Comprehending Columbine by Ralph Larkin | Teen Ink

Comprehending Columbine by Ralph Larkin

May 13, 2018
By Overlord-of-Oblivion BRONZE, Dalton, Georgia
Overlord-of-Oblivion BRONZE, Dalton, Georgia
4 articles 0 photos 1 comment

Rating: 4/5

In this book, Larkin examines social factors that contribute to the Columbine massacre. Whenever he began to discuss about the perpetrators, he complied with Brooks Brown's portrayal of Dylan Klebold being the follower of Eric Harris' plans.

I do agree that Klebold struggled with finding his true self in the possibilities presented to him. However, Larkin's argument that Klebold has sexual identity issues is dubious because of the source he derived this from. Even if Dylan did state that he was bisexual in an Internet chatroom, there is scant evidence of him mentioning anything about sexuality in his journal or people he confided in, but then, he hardly ever discussed or wrote about the impact of bullying on his mentality either except in the Basement Tapes. (Who knows what lies beyond words?)

Although Larkin has mixed felings about Harris' psychopathology, he at least recognized how the teenager was very suicidal and how he felt marginalized in his milieu.
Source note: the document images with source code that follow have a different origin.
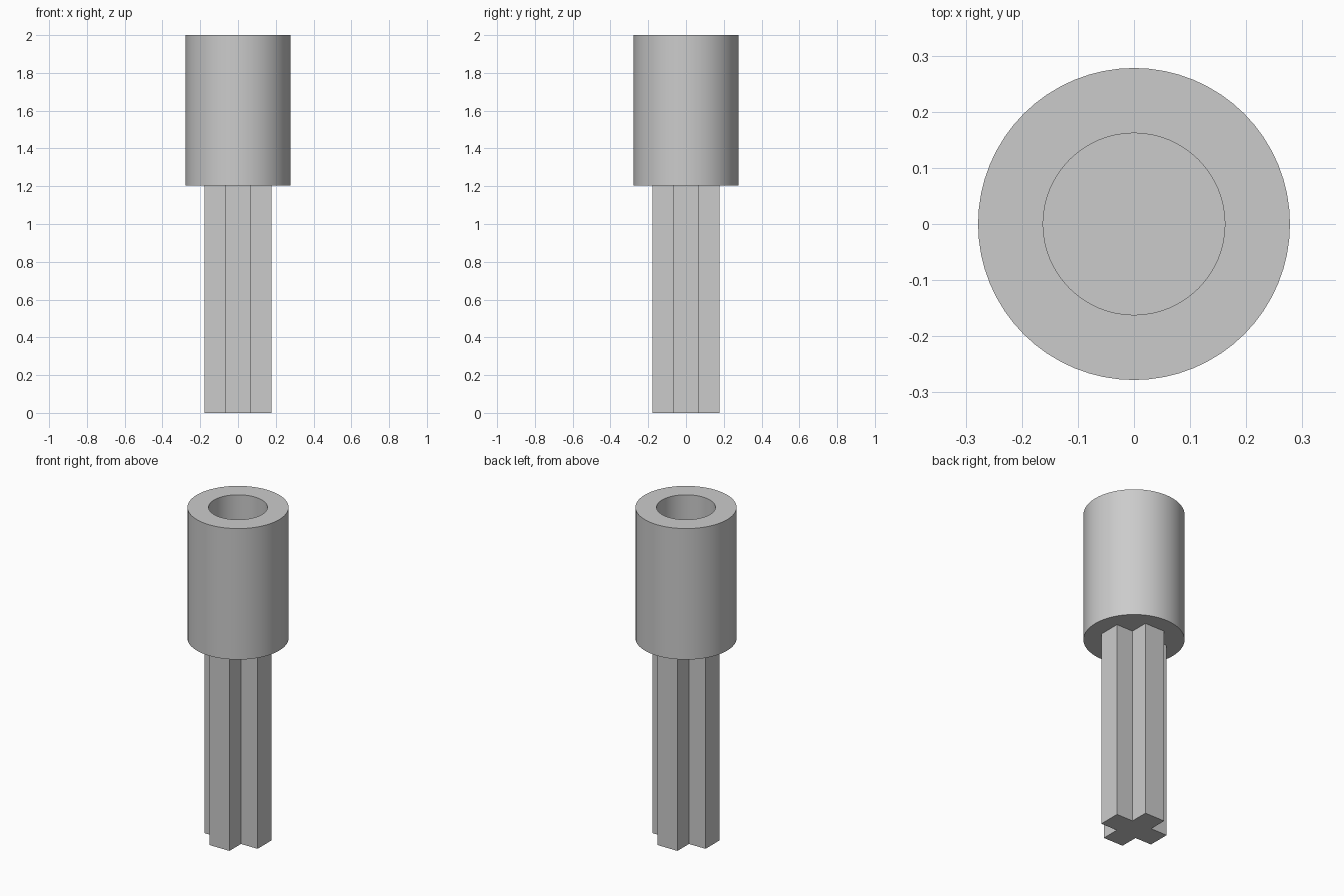
import bpy
import bmesh
import math

if "Cube" in bpy.data.objects:
    bpy.data.objects.remove(bpy.data.objects["Cube"], do_unlink=True)

COLLAR_BOTTOM, TOP = 1.205, 2.0
COLLAR_R, BORE_R, BORE_FLOOR = 0.278, 0.162, 1.4
ARM, HALF_WIDTH = 0.178, 0.067
SIDES = 64

grey = bpy.data.materials.new("light grey")
grey.use_nodes = True
colour = (0.6, 0.6, 0.6, 1.0)
grey.diffuse_color = colour
grey.node_tree.nodes["Principled BSDF"].inputs["Base Color"].default_value = colour


def add_object(name, bm):
    bmesh.ops.recalc_face_normals(bm, faces=bm.faces)
    mesh = bpy.data.meshes.new(name)
    bm.to_mesh(mesh)
    bm.free()
    mesh.materials.append(grey)
    obj = bpy.data.objects.new(name, mesh)
    bpy.context.collection.objects.link(obj)
    return obj


# Collar: a cup-shaped profile turned into rings, with a blind bore
bm = bmesh.new()
profile = [(COLLAR_R, COLLAR_BOTTOM), (COLLAR_R, TOP), (BORE_R, TOP), (BORE_R, BORE_FLOOR)]
rings = []
for r, z in profile:
    angles = [2 * math.pi * i / SIDES for i in range(SIDES)]
    rings.append([bm.verts.new((r * math.cos(a), r * math.sin(a), z)) for a in angles])
for low, high in zip(rings, rings[1:]):
    for i in range(SIDES):
        j = (i + 1) % SIDES
        bm.faces.new((low[i], low[j], high[j], high[i]))
bm.faces.new(rings[0])
bm.faces.new(rings[-1])
collar = add_object("collar", bm)
bpy.ops.object.select_all(action="DESELECT")
collar.select_set(True)
bpy.context.view_layer.objects.active = collar
bpy.ops.object.shade_smooth_by_angle(angle=math.radians(30))

# Shaft: one arm of the cross section turned four times, then extruded
bm = bmesh.new()
outline = []
for k in range(4):
    c, s = [(1, 0), (0, 1), (-1, 0), (0, -1)][k]
    for x, y in [(ARM, -HALF_WIDTH), (ARM, HALF_WIDTH), (HALF_WIDTH, HALF_WIDTH)]:
        outline.append(bm.verts.new((x * c - y * s, x * s + y * c, 0)))
base = bm.faces.new(outline)
extruded = bmesh.ops.extrude_face_region(bm, geom=[base], use_keep_orig=True)
top_verts = [v for v in extruded["geom"] if isinstance(v, bmesh.types.BMVert)]
bmesh.ops.translate(bm, verts=top_verts, vec=(0, 0, COLLAR_BOTTOM))
add_object("cross_shaft", bm)
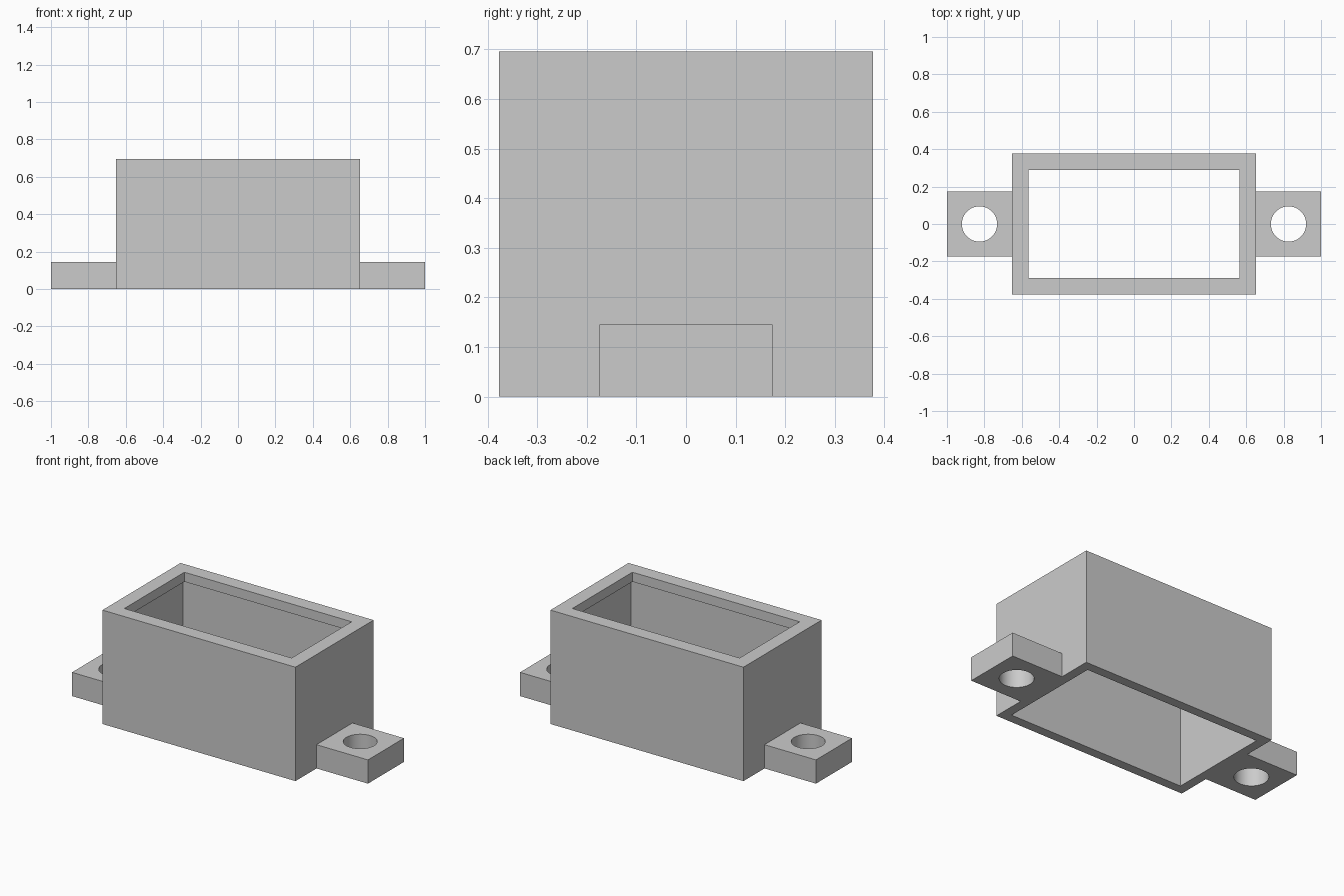
import bpy
import bmesh
from math import cos, sin, pi, radians

default = bpy.data.objects.get("Cube")
if default:
    bpy.data.objects.remove(default, do_unlink=True)

U = 2 / 69  # design unit: the whole part is 69 units long

grey = bpy.data.materials.new("plain grey")
grey.use_nodes = True
colour = (0.6, 0.6, 0.6, 1)
grey.diffuse_color = colour
grey.node_tree.nodes["Principled BSDF"].inputs["Base Color"].default_value = colour


def rectangle(half_x, half_y, z, count=4):
    """Points around a rectangle, always including its four corners."""
    points = []
    for i in range(count):
        a = pi / 4 + 2 * pi * i / count
        k = max(abs(cos(a)), abs(sin(a)))
        points.append((half_x * cos(a) / k, half_y * sin(a) / k, z))
    return points


def circle(radius, z, count):
    angles = [pi / 4 + 2 * pi * i / count for i in range(count)]
    return [(radius * cos(a), radius * sin(a), z) for a in angles]


def closed_sleeve(name, loops, x=0):
    """Skin a cycle of loops into a closed solid with a hole through it."""
    bm = bmesh.new()
    rings = [[bm.verts.new([c * U for c in p]) for p in loop] for loop in loops]
    for ring, following in zip(rings, rings[1:] + rings[:1]):
        for i in range(len(ring)):
            j = (i + 1) % len(ring)
            bm.faces.new((ring[i], ring[j], following[j], following[i]))
    bmesh.ops.recalc_face_normals(bm, faces=bm.faces)
    mesh = bpy.data.meshes.new(name)
    bm.to_mesh(mesh)
    bm.free()
    mesh.materials.append(grey)
    obj = bpy.data.objects.new(name, mesh)
    obj.location.x = x * U
    bpy.context.collection.objects.link(obj)
    return obj


# Open housing: outer walls, then the inward lip at the top, then the cavity
closed_sleeve("housing", [
    rectangle(22.5, 13, 0),
    rectangle(22.5, 13, 24),
    rectangle(19.5, 10, 24),
    rectangle(19.5, 10, 22),
    rectangle(20.5, 11, 22),
    rectangle(20.5, 11, 0),
])

# Mounting tabs with a round screw hole
SIDES = 64
for side, sign in (("left", 1), ("right", -1)):
    tab = closed_sleeve(side + "_mounting_tab", [
        rectangle(6, 6, 0, SIDES),
        rectangle(6, 6, 5, SIDES),
        circle(3.25, 5, SIDES),
        circle(3.25, 0, SIDES),
    ], sign * 28.5)
    bpy.ops.object.select_all(action="DESELECT")
    tab.select_set(True)
    bpy.context.view_layer.objects.active = tab
    bpy.ops.object.shade_smooth_by_angle(angle=radians(30))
Dr. Larkin also gave evidence of Klebold and Harris' obvious unpopularity at school, their hatred toward the social structure,  the jocks' and evangelists' flagrant condescension, and the staff's complicity or ignorance. High school was not the only cause though; cultural roots of the 1990s likely defined the killers' approach of thinking as well.

Because of the harmful social conditions surrounding Klebold and Harris, they chose to become renowned evildoers rather than anonymous losers. In turn, others like them followed the "avenger" persona and cause more grief for people.
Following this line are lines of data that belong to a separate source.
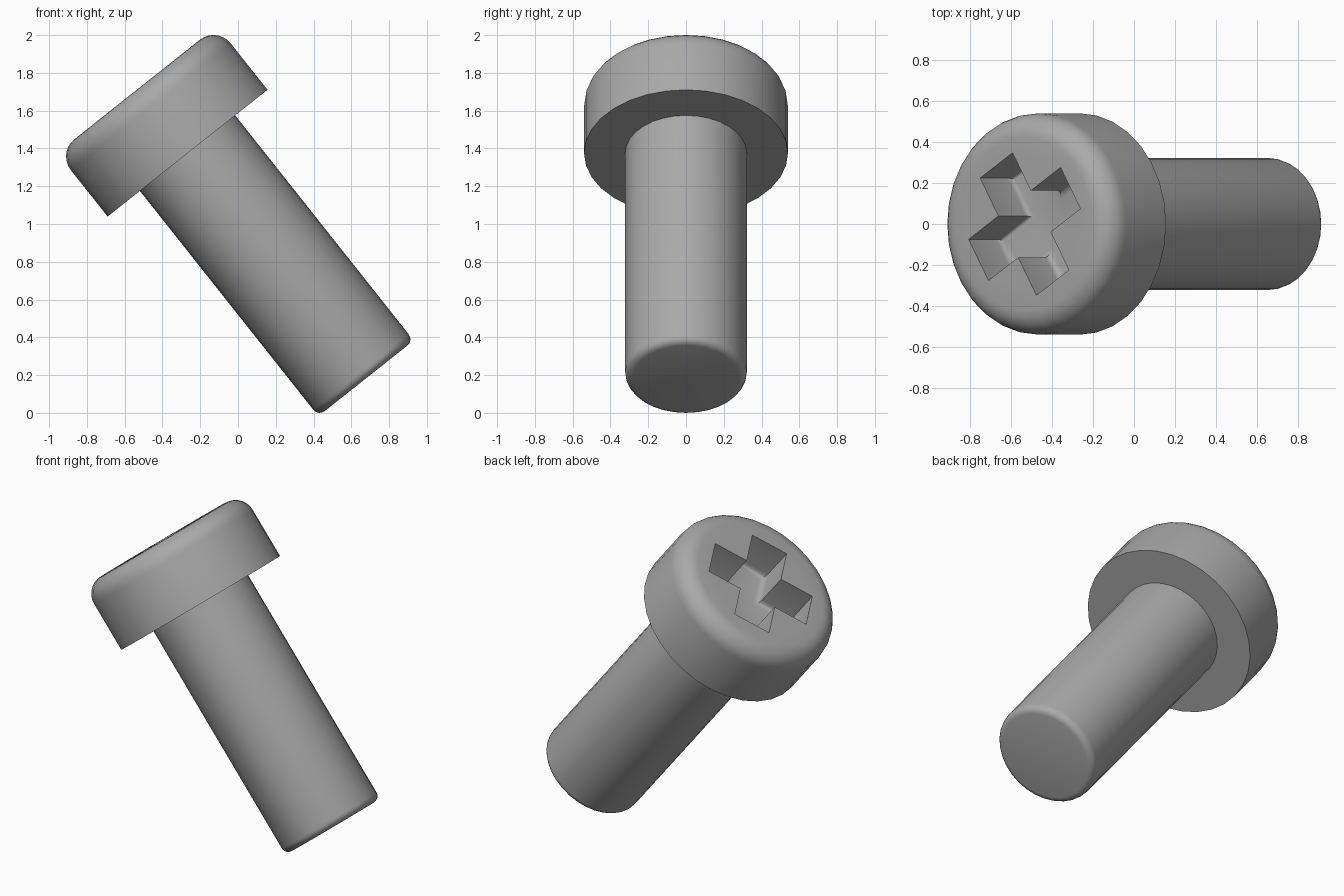
import bpy, bmesh, math
from mathutils import Matrix, Vector

if "Cube" in bpy.data.objects:
    bpy.data.objects.remove(bpy.data.objects["Cube"])

SIDES = 32
HEAD_R, HEAD_H, HEAD_FILLET = 0.54, 0.43, 0.116
SHAFT_R, SHAFT_L, SHAFT_FILLET = 0.322, 1.521, 0.042
# Tilted frame whose origin is the centre of the head's underside
TILT = Matrix.Translation((-0.267, 0, 1.375)) @ Matrix.Rotation(math.radians(-38.4), 4, 'Y')

steel = bpy.data.materials.new("grey steel")
steel.use_nodes = True
GREY = (0.4, 0.4, 0.4, 1)
steel.diffuse_color = GREY
steel.node_tree.nodes["Principled BSDF"].inputs["Base Color"].default_value = GREY


def finish(name, bm):
    bmesh.ops.recalc_face_normals(bm, faces=bm.faces)
    mesh = bpy.data.meshes.new(name)
    bm.to_mesh(mesh)
    bm.free()
    mesh.materials.append(steel)
    obj = bpy.data.objects.new(name, mesh)
    bpy.context.collection.objects.link(obj)
    obj.matrix_world = TILT
    return obj


def rounded_cylinder(name, radius, z_flat, z_round, fillet, steps):
    """Cylinder with a sharp rim at z_flat and a filleted rim at z_round."""
    up = math.copysign(1, z_round - z_flat)
    rings = [(radius, z_flat)]
    for i in range(steps + 1):
        a = math.pi / 2 * i / steps
        rings.append((radius - fillet + fillet * math.cos(a),
                      z_round - up * fillet * (1 - math.sin(a))))
    bm = bmesh.new()
    loops = []
    for r, z in rings:
        loops.append([bm.verts.new((r * math.cos(t), r * math.sin(t), z))
                      for t in (math.tau * k / SIDES for k in range(SIDES))])
    for low, high in zip(loops, loops[1:]):
        for k in range(SIDES):
            n = (k + 1) % SIDES
            bm.faces.new((low[k], low[n], high[n], high[k]))
    bm.faces.new(loops[0])
    bm.faces.new(loops[-1])
    return finish(name, bm)


def cross_cutter(name, arm, half, depth, fillet, angle):
    """Plus-shaped prism with its floor edges rounded."""
    bm = bmesh.new()
    floor = HEAD_H - depth
    outline = []
    for q in range(4):
        turn = Matrix.Rotation(angle + q * math.pi / 2, 4, 'Z')
        for x, y in ((arm, -half), (arm, half), (half, half)):
            outline.append(bm.verts.new(turn @ Vector((x, y, floor))))
    base = bm.faces.new(outline)
    top = bmesh.ops.extrude_face_region(bm, geom=[base], use_keep_orig=True)
    moved = [v for v in top["geom"] if isinstance(v, bmesh.types.BMVert)]
    bmesh.ops.translate(bm, verts=moved, vec=(0, 0, depth + 0.1))
    bmesh.ops.recalc_face_normals(bm, faces=bm.faces)
    rim = [e for e in bm.edges if all(v.co.z < floor + 0.001 for v in e.verts)]
    bmesh.ops.bevel(bm, geom=rim, offset=fillet, segments=3, profile=0.5, affect='EDGES')
    return finish(name, bm)


head = rounded_cylinder("head", HEAD_R, 0, HEAD_H, HEAD_FILLET, 7)
shaft = rounded_cylinder("shaft", SHAFT_R, 0.05, -SHAFT_L, SHAFT_FILLET, 4)

# Cross-shaped driver recess
cutter = cross_cutter("recess_cutter", 0.335, 0.118, 0.25, 0.035, math.radians(31.5))
cutter.hide_render = True
cut = head.modifiers.new("recess", 'BOOLEAN')
cut.operation = 'DIFFERENCE'
cut.solver = 'EXACT'
cut.object = cutter
bpy.context.view_layer.update()
bpy.ops.object.select_all(action='DESELECT')
head.select_set(True)
bpy.context.view_layer.objects.active = head
bpy.ops.object.modifier_apply(modifier=cut.name)
bpy.data.objects.remove(cutter)

shaft.select_set(True)
bpy.ops.object.shade_smooth_by_angle(angle=math.radians(35))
Extra: Speaking of how society formed the perpetrators' rationality, I recommend reading Going Postal by Mark Ames. Although both works stated that their environment abetted their actions, Mark Ames believes that they were rebelling against the insidious operations of American tyranny while the writer of the article asserted that they were the products of society's general grotesqueness. I find that reading about this issue through different perspectives interesting.

Similar Articles


This article has 0 comments.